Task brief
Reproduce word for word, from the entries below, the line with "me.materials.append(m)", the line with "bpy.context.collection.objects.link(tmp)", and every line between them, and nothing more.

Saved data entries
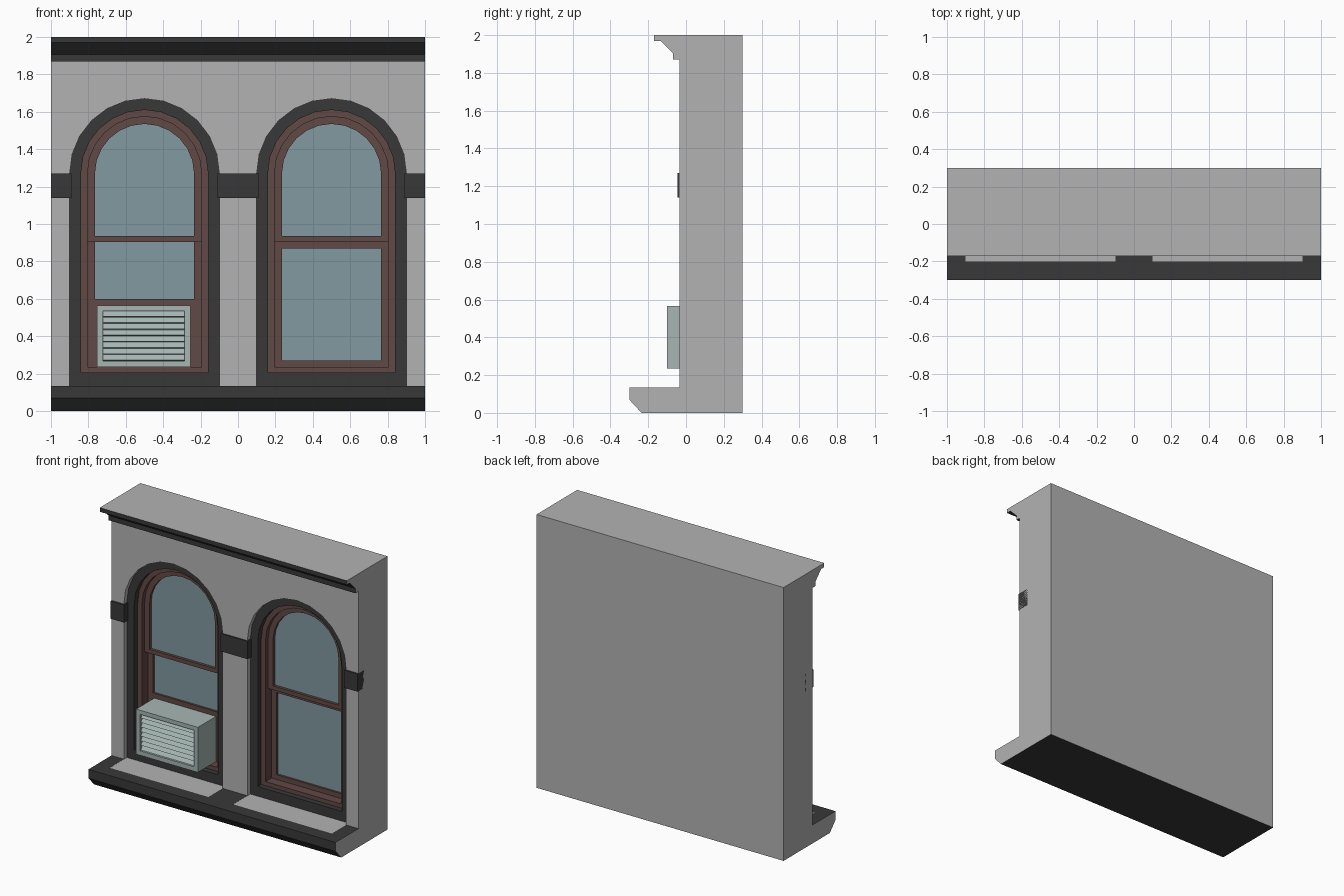
import bpy, bmesh
from math import sin, cos, pi, radians
from mathutils import Matrix

if "Cube" in bpy.data.objects:
    bpy.data.objects.remove(bpy.data.objects["Cube"])


def material(name, rgb):
    m = bpy.data.materials.new(name)
    m.diffuse_color = (*rgb, 1)
    m.use_nodes = True
    m.node_tree.nodes["Principled BSDF"].inputs["Base Color"].default_value = m.diffuse_color
    return m


STONE = material("stone", (0.45, 0.45, 0.45))
TRIM = material("dark_trim", (0.04, 0.04, 0.04))
WOOD = material("brown_wood", (0.12, 0.065, 0.06))
GLASS = material("glass", (0.22, 0.32, 0.35))
METAL = material("pale_metal", (0.38, 0.47, 0.45))


def finish(name, bm, mats):
    bmesh.ops.recalc_face_normals(bm, faces=bm.faces)
    me = bpy.data.meshes.new(name)
    bm.to_mesh(me)
    bm.free()
    for m in mats:
        me.materials.append(m)
    ob = bpy.data.objects.new(name, me)
    bpy.context.collection.objects.link(ob)
    return ob


def slab(name, loops, y0, y1, mat):
    """Filled outline (later loops are holes) in x/z, thickened from y0 to y1."""
    cu = bpy.data.curves.new(name, 'CURVE')
    cu.dimensions, cu.fill_mode = '2D', 'BOTH'
    cu.extrude = (y1 - y0) / 2
    for loop in loops:
        s = cu.splines.new('POLY')
        s.points.add(len(loop) - 1)
        for p, (x, z) in zip(s.points, loop):
            p.co = (x, z, 0, 1)
        s.use_cyclic_u = True
    tmp = bpy.data.objects.new(name + "_tmp", cu)
    bpy.context.collection.objects.link(tmp)
    dg = bpy.context.evaluated_depsgraph_get()
    me = bpy.data.meshes.new_from_object(tmp.evaluated_get(dg))
    bm = bmesh.new()
    bm.from_mesh(me)
    bpy.data.objects.remove(tmp)
    bpy.data.curves.remove(cu)
    bpy.data.meshes.remove(me)
    for f in bm.faces:
        f.material_index = 0
        f.smooth = False
    bmesh.ops.remove_doubles(bm, verts=bm.verts, dist=1e-5)
    bm.transform(Matrix.Translation((0, (y0 + y1) / 2, 0)) @ Matrix.Rotation(pi / 2, 4, 'X'))
    return finish(name, bm, [mat])


def rect(x0, x1, z0, z1):
    return [(x0, z0), (x1, z0), (x1, z1), (x0, z1)]


def arch(cx, r, bottom, n=12, spring=1.27):
    top = [(cx + r * cos(pi * i / n), spring + r * sin(pi * i / n)) for i in range(n + 1)]
    return [(cx - r, bottom), (cx + r, bottom)] + top


# Wall with cornice and sill: one side profile swept across x
profile = [(0.3, 0), (-0.235, 0), (-0.3, 0.07), (-0.3, 0.135), (-0.035, 0.135),
           (-0.035, 1.87), (-0.07, 1.87), (-0.07, 1.905), (-0.135, 1.97),
           (-0.17, 1.97), (-0.17, 2), (0.3, 2)]
dark_edges = {0, 1, 2, 3, 5, 6, 7, 8, 9}
bm = bmesh.new()
ends = [[bm.verts.new((x, y, z)) for y, z in profile] for x in (-1, 1)]
for e in ends:
    bm.faces.new(e)
for i in range(len(profile)):
    j = (i + 1) % len(profile)
    f = bm.faces.new((ends[0][i], ends[0][j], ends[1][j], ends[1][i]))
    f.material_index = int(i in dark_edges)
wall = finish("wall", bm, [STONE, TRIM])

# Arched window openings
for cx in (-0.5, 0.5):
    cutter = slab("opening_cutter", [arch(cx, 0.40, 0.134)], -0.2, 0.16, STONE)
    mod = wall.modifiers.new("opening", 'BOOLEAN')
    mod.object, mod.operation, mod.solver = cutter, 'DIFFERENCE', 'EXACT'
    bpy.context.view_layer.objects.active = wall
    bpy.ops.object.modifier_apply(modifier=mod.name)
    bpy.data.objects.remove(cutter)

# Impost blocks wrapping the piers at the arch springing
for side, x0, x1 in (("left", -1, -0.89), ("middle", -0.11, 0.11), ("right", 0.89, 1)):
    slab("impost_" + side, [rect(x0, x1, 1.14, 1.27)], -0.045, 0.05, TRIM)

# Windows: surround, frame, fixed arched sash, sliding lower sash
for side, cx, low in (("left", -0.5, 0.565), ("right", 0.5, 0.235)):
    slab(side + "_surround", [arch(cx, 0.40, 0.134), arch(cx, 0.34, 0.205)], 0.0, 0.16, TRIM)
    slab(side + "_frame", [arch(cx, 0.34, 0.205), arch(cx, 0.305, 0.235)], 0.04, 0.16, WOOD)
    slab(side + "_upper_sash", [arch(cx, 0.305, 0.905), arch(cx, 0.265, 0.935)], 0.07, 0.11, WOOD)
    slab(side + "_upper_glass", [arch(cx, 0.27, 0.93)], 0.09, 0.10, GLASS)
    slab(side + "_lower_sash", [rect(cx - 0.305, cx + 0.305, low, low + 0.67),
                                rect(cx - 0.265, cx + 0.265, low + 0.035, low + 0.635)],
         0.11, 0.15, WOOD)
    slab(side + "_lower_glass", [rect(cx - 0.27, cx + 0.27, low + 0.03, low + 0.64)],
         0.125, 0.135, GLASS)

# Window air conditioner: casing, recessed grille, louvres, filler panel
slab("filler_panel", [rect(-0.805, -0.195, 0.235, 0.565)], 0.11, 0.15, WOOD)
slab("cooler_casing", [rect(-0.755, -0.255, 0.235, 0.565),
                       rect(-0.722, -0.285, 0.268, 0.535)], -0.1, -0.07, METAL)
slab("cooler_body", [rect(-0.755, -0.255, 0.235, 0.565)], -0.07, 0.13, METAL)
for i in range(8):
    z = 0.268 + i * 0.0334
    bm = bmesh.new()
    pts = [(-0.07, z), (-0.092, z + 0.004), (-0.07, z + 0.033)]
    a, b = [[bm.verts.new((x, y, h)) for y, h in pts] for x in (-0.722, -0.285)]
    for k in range(3):
        bm.faces.new((a[k], a[(k + 1) % 3], b[(k + 1) % 3], b[k]))
    bm.faces.new(a)
    bm.faces.new(b)
    finish("cooler_louvre_%d" % (i + 1), bm, [METAL])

Your response
        me.materials.append(m)
    ob = bpy.data.objects.new(name, me)
    bpy.context.collection.objects.link(ob)
    return ob


def slab(name, loops, y0, y1, mat):
    """Filled outline (later loops are holes) in x/z, thickened from y0 to y1."""
    cu = bpy.data.curves.new(name, 'CURVE')
    cu.dimensions, cu.fill_mode = '2D', 'BOTH'
    cu.extrude = (y1 - y0) / 2
    for loop in loops:
        s = cu.splines.new('POLY')
        s.points.add(len(loop) - 1)
        for p, (x, z) in zip(s.points, loop):
            p.co = (x, z, 0, 1)
        s.use_cyclic_u = True
    tmp = bpy.data.objects.new(name + "_tmp", cu)
    bpy.context.collection.objects.link(tmp)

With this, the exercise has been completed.